Data records:
-----

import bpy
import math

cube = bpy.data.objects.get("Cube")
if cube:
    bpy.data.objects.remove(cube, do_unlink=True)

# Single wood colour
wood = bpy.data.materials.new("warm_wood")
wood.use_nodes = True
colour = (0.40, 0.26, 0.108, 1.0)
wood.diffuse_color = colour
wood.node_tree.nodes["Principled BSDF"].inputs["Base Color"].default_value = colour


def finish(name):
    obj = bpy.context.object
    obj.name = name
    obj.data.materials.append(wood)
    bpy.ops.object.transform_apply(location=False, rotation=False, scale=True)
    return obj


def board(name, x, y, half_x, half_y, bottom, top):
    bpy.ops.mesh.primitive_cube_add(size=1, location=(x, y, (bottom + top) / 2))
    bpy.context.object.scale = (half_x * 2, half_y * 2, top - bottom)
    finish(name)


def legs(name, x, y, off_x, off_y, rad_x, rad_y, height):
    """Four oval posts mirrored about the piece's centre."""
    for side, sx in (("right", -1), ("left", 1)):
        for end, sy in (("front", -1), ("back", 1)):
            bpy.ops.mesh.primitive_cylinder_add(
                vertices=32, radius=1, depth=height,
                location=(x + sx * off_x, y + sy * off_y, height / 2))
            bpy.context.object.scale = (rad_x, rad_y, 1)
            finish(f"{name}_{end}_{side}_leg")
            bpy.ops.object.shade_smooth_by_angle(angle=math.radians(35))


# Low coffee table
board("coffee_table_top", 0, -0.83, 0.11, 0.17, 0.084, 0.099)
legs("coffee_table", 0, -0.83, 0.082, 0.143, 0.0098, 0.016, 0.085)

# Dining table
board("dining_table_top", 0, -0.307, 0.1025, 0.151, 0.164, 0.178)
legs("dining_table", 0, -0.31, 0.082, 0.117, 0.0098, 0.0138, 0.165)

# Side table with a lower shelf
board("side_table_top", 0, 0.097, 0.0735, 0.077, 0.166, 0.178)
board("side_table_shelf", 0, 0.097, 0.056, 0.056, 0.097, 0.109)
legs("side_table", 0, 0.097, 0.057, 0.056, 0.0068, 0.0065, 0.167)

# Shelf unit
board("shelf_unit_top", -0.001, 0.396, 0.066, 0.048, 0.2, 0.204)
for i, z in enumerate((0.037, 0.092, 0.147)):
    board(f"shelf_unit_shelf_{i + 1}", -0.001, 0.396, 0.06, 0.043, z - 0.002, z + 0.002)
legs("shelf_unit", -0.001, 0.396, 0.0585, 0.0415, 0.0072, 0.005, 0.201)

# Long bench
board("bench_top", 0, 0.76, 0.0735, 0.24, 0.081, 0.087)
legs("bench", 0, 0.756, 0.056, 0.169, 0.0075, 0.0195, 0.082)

-----

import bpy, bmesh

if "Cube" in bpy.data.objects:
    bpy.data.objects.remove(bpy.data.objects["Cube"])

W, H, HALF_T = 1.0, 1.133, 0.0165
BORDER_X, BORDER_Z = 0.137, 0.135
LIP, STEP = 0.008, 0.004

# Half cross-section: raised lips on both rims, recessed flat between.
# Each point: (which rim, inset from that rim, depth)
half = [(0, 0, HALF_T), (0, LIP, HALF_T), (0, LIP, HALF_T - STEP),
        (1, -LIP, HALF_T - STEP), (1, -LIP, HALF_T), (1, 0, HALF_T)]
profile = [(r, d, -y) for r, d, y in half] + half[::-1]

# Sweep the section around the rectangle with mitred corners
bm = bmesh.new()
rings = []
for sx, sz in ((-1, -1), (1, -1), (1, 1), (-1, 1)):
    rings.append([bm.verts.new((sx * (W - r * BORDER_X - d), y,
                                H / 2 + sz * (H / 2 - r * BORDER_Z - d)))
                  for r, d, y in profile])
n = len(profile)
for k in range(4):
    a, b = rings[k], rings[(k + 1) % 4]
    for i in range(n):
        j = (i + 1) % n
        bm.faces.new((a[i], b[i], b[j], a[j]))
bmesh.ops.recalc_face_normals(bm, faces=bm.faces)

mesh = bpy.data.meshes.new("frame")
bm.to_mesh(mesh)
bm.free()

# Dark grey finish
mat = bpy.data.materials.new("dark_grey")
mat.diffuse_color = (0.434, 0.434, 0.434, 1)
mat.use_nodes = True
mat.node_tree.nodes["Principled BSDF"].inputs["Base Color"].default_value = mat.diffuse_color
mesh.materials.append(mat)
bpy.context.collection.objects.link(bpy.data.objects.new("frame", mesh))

-----

In the listing above, find every line with the word "context" and copy it.

    obj = bpy.context.object
    bpy.context.object.scale = (half_x * 2, half_y * 2, top - bottom)
            bpy.context.object.scale = (rad_x, rad_y, 1)
bpy.context.collection.objects.link(bpy.data.objects.new("frame", mesh))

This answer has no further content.